PROBLEM REQUIREMENTS: Scan the following data for lines with "enumerate" and state how many there are, as a number only.

DATA SECTION:
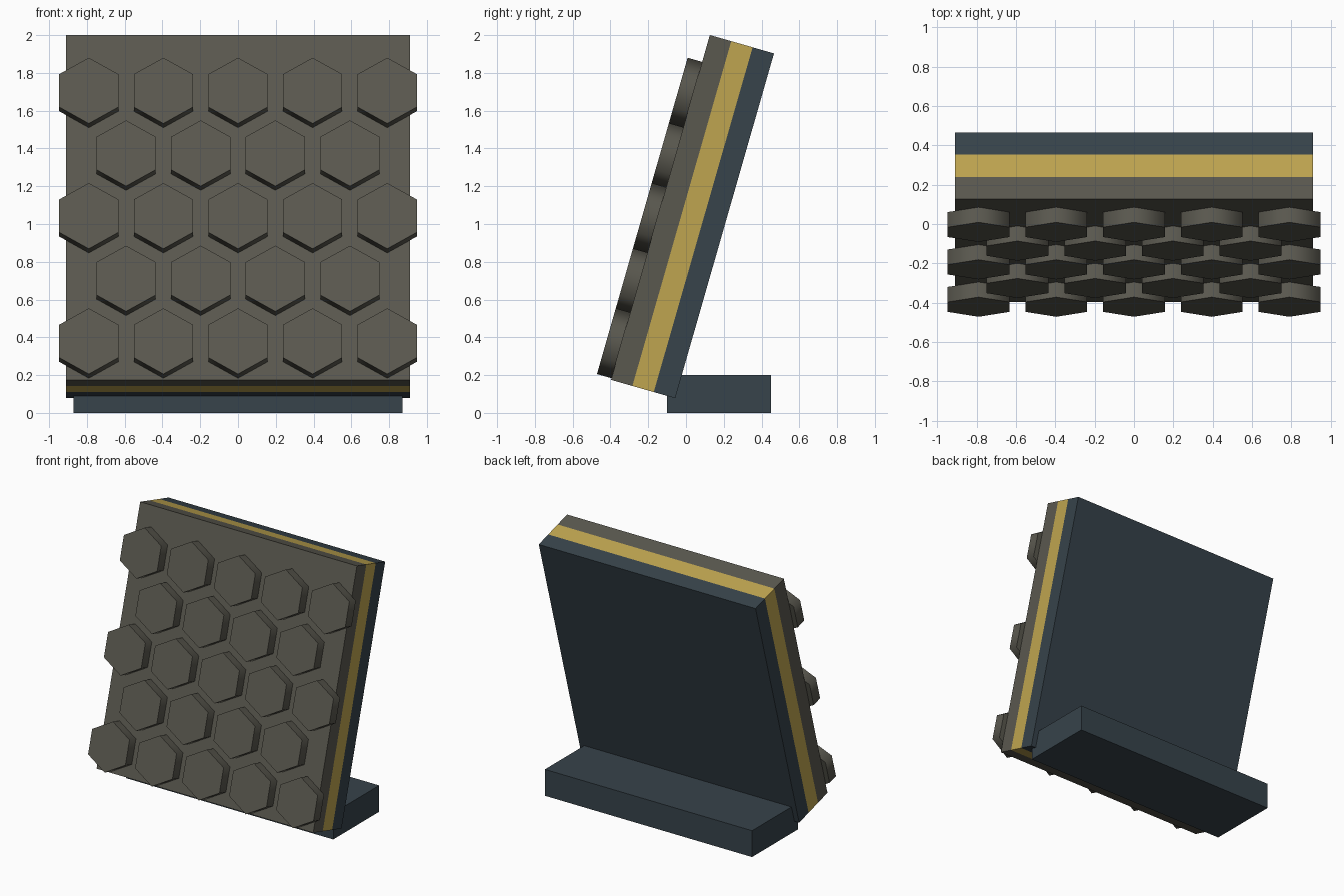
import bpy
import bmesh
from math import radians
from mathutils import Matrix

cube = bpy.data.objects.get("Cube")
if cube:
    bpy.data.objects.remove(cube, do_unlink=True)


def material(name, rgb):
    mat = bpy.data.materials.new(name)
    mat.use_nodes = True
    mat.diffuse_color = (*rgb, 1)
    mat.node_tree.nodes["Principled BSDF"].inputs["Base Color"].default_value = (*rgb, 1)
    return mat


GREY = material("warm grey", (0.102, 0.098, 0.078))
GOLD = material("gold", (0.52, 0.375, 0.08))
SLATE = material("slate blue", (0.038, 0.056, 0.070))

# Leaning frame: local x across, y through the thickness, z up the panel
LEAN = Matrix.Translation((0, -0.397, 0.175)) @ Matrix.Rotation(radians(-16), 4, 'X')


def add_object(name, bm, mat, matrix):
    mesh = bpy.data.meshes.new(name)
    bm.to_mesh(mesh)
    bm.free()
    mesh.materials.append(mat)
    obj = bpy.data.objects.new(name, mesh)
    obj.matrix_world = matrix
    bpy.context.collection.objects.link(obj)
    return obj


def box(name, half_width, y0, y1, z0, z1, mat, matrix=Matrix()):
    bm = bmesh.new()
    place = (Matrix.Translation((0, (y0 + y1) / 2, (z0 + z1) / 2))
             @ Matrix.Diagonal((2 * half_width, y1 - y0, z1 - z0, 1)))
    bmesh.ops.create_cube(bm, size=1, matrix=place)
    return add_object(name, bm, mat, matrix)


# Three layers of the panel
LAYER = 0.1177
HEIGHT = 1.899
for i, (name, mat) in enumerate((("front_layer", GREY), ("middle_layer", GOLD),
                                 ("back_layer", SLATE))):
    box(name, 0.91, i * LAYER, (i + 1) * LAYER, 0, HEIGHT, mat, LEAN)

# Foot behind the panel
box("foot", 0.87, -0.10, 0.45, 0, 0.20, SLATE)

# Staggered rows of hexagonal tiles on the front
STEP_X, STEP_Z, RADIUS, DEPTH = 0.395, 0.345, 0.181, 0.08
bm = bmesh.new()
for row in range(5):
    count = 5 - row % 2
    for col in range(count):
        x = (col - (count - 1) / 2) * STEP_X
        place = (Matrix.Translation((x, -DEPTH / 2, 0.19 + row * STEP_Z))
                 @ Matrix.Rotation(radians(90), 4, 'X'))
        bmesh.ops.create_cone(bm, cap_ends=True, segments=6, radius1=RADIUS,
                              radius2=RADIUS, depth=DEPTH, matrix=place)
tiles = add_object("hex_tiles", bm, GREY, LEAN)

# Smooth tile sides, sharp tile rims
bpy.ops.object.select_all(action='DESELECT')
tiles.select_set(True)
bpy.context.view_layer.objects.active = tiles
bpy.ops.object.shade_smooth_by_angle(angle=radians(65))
---
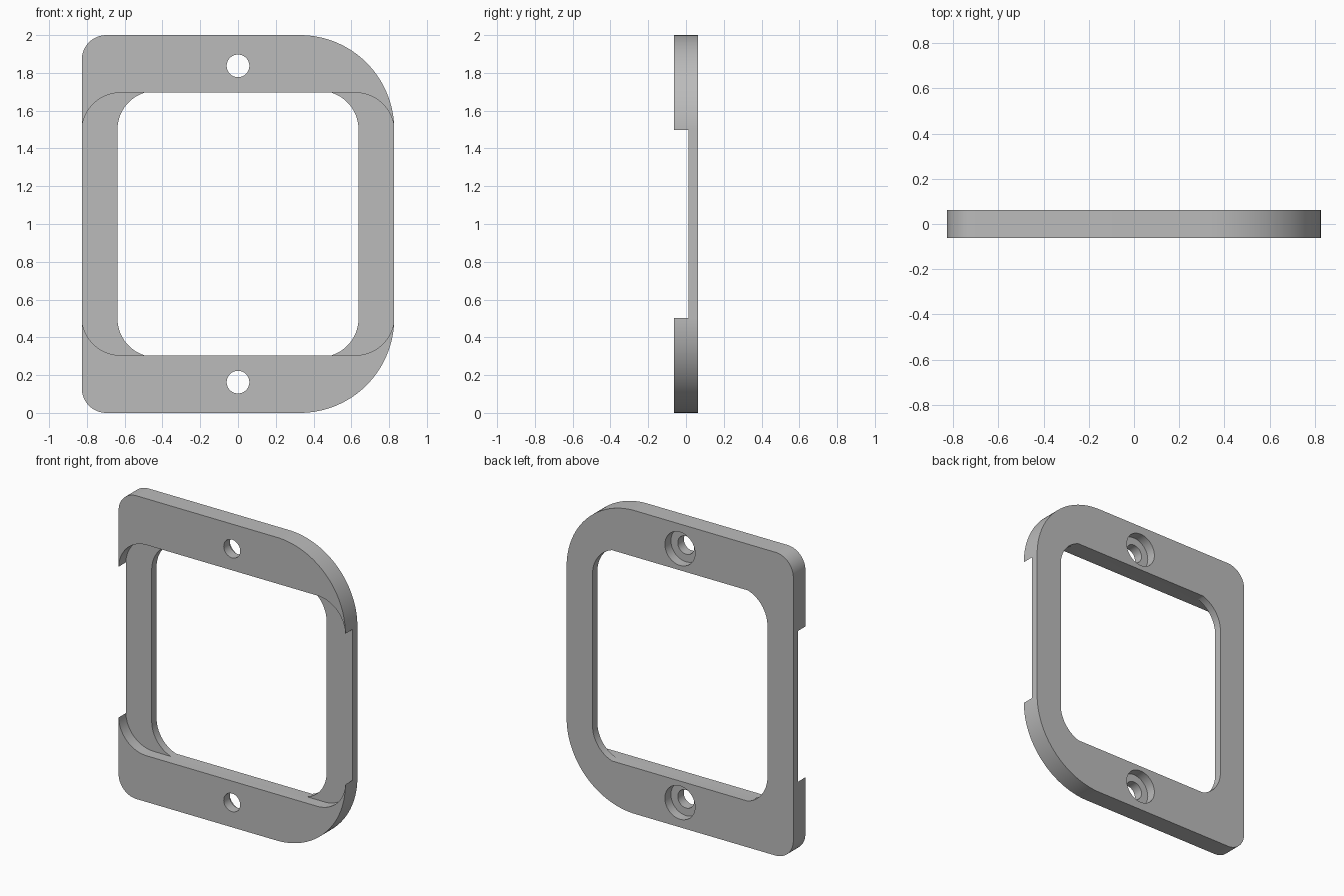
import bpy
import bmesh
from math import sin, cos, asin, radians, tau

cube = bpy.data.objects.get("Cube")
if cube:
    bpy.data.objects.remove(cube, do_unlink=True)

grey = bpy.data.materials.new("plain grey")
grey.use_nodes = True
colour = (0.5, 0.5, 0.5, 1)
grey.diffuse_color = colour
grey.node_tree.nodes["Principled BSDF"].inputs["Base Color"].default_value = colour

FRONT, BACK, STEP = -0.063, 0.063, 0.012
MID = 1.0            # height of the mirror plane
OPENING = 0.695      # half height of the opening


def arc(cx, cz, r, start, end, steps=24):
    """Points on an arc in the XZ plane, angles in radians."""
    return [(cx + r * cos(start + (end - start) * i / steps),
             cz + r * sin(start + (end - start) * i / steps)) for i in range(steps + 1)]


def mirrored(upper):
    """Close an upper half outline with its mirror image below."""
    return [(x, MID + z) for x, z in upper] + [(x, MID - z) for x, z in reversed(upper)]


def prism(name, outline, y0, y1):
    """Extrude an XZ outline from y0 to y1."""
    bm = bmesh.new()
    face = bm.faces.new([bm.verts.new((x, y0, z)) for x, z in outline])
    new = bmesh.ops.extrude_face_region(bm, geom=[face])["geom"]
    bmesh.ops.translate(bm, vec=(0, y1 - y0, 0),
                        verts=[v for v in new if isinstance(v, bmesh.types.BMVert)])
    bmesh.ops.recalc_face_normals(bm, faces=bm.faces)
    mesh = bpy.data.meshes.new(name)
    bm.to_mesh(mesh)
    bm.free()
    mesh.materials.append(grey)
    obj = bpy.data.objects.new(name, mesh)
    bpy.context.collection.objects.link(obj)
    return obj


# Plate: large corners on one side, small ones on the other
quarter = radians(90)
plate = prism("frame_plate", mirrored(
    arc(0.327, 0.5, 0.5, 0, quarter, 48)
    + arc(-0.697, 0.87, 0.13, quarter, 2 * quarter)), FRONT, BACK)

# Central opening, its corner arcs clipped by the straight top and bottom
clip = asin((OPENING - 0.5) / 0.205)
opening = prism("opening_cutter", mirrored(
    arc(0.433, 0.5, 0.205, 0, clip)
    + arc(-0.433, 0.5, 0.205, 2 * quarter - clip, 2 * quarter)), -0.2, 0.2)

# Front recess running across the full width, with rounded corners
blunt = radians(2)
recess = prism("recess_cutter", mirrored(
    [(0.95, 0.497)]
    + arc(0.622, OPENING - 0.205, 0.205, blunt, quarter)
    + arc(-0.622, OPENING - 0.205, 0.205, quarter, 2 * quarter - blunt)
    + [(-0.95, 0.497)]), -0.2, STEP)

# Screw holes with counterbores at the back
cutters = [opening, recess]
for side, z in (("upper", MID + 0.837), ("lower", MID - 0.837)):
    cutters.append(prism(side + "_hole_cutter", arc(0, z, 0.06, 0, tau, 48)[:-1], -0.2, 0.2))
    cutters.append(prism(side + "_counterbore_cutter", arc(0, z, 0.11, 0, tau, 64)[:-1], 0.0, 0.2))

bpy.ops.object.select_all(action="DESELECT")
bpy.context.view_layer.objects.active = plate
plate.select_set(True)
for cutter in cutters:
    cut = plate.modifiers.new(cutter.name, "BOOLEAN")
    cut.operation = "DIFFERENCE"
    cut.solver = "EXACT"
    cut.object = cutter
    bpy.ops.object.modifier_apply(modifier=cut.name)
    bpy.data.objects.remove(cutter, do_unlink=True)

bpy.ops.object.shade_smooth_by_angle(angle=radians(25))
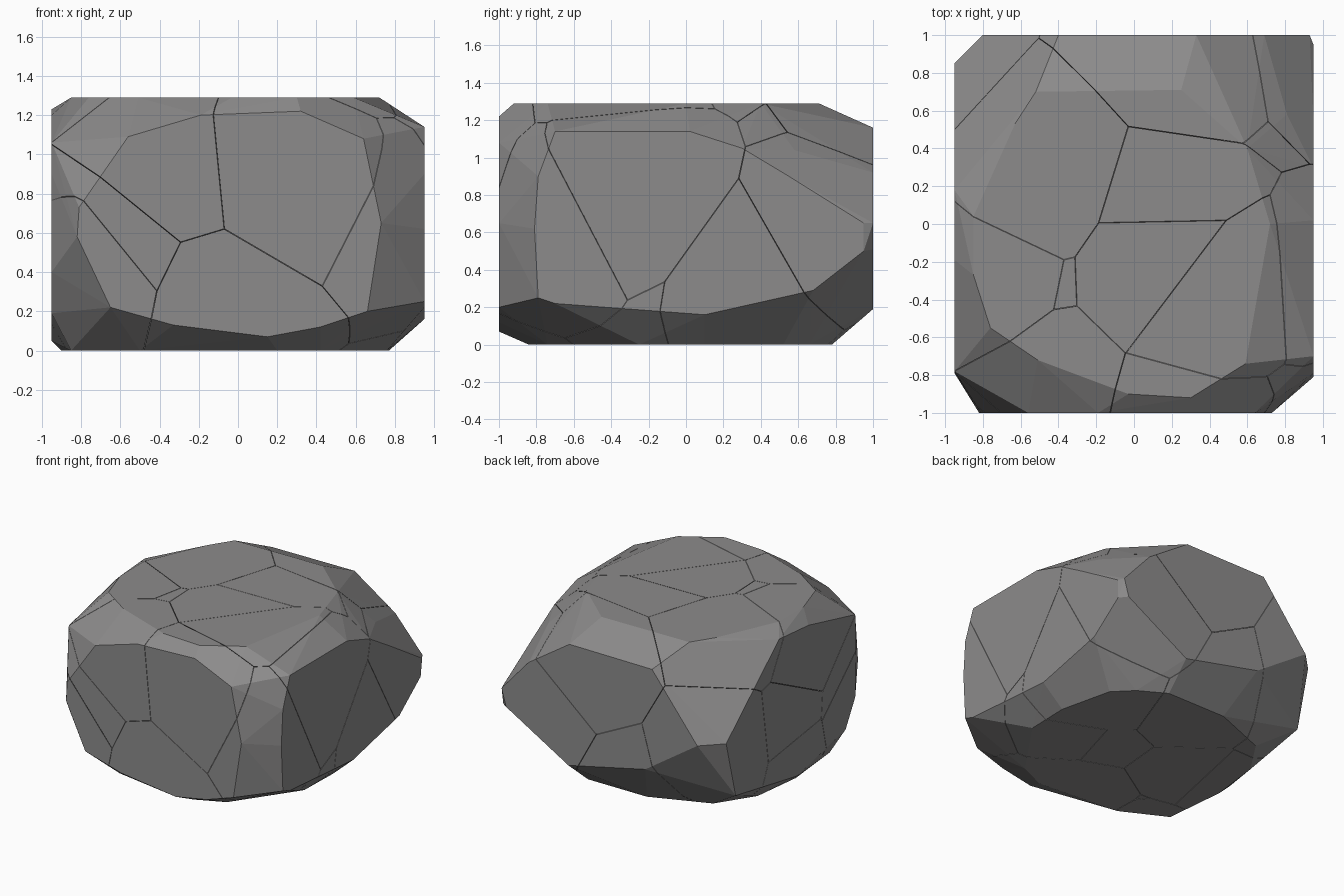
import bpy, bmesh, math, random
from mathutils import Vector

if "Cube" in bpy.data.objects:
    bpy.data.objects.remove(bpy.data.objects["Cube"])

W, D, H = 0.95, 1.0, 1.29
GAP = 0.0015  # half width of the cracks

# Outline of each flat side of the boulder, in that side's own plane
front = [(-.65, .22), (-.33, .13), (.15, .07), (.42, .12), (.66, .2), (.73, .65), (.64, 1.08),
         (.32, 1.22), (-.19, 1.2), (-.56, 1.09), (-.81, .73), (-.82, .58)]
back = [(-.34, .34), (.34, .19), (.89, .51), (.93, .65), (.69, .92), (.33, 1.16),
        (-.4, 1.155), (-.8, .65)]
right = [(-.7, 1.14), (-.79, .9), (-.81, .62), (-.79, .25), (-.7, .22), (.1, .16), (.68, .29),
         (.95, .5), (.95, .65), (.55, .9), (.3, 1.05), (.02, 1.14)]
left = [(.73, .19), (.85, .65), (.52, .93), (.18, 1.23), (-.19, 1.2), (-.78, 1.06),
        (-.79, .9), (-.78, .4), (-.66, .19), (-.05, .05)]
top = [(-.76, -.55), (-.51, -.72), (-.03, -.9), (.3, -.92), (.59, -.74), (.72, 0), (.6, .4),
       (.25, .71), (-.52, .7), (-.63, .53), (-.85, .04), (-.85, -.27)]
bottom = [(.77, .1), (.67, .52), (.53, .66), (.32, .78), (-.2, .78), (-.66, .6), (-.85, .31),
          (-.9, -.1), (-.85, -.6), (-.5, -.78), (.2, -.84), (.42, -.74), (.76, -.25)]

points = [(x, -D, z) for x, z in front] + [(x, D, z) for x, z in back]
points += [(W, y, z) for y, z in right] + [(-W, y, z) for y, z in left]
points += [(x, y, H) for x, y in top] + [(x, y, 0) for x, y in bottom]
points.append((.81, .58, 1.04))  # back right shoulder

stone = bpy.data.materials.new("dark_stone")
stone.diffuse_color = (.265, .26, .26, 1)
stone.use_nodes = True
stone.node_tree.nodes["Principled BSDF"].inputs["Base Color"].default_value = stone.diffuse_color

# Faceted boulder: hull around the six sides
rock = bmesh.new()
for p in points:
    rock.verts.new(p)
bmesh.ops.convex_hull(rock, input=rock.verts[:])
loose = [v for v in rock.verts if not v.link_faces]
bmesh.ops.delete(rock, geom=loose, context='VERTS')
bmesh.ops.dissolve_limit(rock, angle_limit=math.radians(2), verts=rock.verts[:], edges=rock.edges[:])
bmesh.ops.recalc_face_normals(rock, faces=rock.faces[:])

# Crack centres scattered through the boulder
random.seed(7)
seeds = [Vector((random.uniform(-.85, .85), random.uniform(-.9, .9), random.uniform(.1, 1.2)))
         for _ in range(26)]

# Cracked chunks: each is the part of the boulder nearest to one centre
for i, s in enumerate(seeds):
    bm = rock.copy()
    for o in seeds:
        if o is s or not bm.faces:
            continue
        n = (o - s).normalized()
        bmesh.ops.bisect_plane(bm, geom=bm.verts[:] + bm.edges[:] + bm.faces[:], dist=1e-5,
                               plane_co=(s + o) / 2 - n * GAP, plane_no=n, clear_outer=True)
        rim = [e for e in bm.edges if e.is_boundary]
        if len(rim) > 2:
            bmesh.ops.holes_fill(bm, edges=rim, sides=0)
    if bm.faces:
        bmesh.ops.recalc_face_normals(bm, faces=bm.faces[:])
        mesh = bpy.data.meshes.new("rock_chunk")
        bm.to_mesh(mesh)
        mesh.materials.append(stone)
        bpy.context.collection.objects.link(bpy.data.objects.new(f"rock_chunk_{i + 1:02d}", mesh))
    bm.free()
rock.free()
---
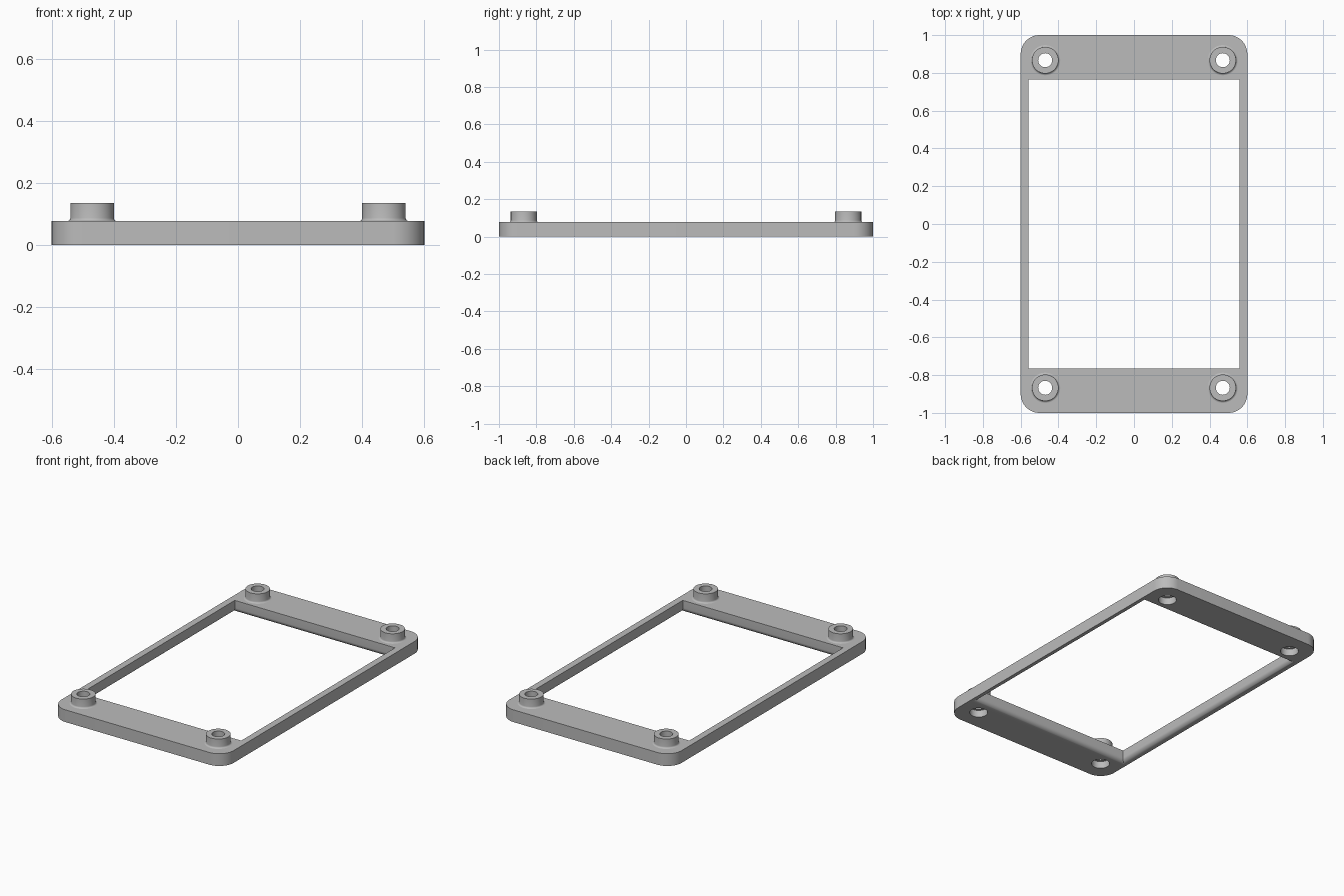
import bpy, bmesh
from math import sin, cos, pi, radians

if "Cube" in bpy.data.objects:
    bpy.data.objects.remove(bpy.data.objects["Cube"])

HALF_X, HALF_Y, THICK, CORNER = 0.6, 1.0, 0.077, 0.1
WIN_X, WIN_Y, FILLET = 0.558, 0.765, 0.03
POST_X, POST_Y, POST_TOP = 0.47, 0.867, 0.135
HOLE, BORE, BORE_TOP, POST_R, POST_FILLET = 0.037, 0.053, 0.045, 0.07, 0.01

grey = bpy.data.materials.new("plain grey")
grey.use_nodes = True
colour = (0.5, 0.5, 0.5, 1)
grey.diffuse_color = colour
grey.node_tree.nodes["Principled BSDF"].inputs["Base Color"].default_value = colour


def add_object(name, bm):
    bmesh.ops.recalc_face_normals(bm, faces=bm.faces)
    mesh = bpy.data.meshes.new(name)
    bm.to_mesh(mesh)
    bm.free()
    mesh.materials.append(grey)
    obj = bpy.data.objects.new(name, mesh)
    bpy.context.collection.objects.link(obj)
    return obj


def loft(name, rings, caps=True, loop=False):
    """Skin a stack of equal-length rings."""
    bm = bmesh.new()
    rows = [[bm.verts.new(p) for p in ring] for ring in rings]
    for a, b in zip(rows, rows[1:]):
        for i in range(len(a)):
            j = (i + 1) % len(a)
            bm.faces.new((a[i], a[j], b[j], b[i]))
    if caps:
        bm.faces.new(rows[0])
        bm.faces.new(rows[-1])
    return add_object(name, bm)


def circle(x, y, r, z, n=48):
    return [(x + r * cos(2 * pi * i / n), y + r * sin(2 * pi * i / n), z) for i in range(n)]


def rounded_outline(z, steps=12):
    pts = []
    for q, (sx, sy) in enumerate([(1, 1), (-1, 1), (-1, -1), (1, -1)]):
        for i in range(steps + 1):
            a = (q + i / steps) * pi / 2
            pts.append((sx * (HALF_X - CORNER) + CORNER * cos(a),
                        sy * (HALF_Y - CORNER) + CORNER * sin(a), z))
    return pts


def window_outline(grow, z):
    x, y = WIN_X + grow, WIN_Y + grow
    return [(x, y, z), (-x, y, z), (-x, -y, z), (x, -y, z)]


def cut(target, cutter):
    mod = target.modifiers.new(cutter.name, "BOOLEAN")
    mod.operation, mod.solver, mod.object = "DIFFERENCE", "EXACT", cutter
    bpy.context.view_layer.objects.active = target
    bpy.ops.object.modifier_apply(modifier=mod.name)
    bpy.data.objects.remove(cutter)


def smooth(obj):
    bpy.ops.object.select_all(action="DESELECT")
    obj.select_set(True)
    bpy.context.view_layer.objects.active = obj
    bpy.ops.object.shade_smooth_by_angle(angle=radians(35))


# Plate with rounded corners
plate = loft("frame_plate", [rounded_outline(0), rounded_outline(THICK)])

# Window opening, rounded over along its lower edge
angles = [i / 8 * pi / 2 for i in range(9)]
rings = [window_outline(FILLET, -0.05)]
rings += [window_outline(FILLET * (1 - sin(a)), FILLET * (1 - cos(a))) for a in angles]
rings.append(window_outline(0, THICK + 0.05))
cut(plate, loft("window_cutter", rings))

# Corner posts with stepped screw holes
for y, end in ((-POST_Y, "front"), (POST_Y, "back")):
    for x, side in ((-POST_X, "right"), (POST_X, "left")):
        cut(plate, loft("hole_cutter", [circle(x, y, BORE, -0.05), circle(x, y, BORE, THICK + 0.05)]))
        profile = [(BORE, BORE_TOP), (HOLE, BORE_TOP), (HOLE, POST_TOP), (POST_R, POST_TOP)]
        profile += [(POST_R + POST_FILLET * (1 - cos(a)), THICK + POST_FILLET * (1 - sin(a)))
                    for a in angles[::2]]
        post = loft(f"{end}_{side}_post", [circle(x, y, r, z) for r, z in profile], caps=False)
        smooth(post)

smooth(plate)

SOLUTION TO THE EXERCISE: 3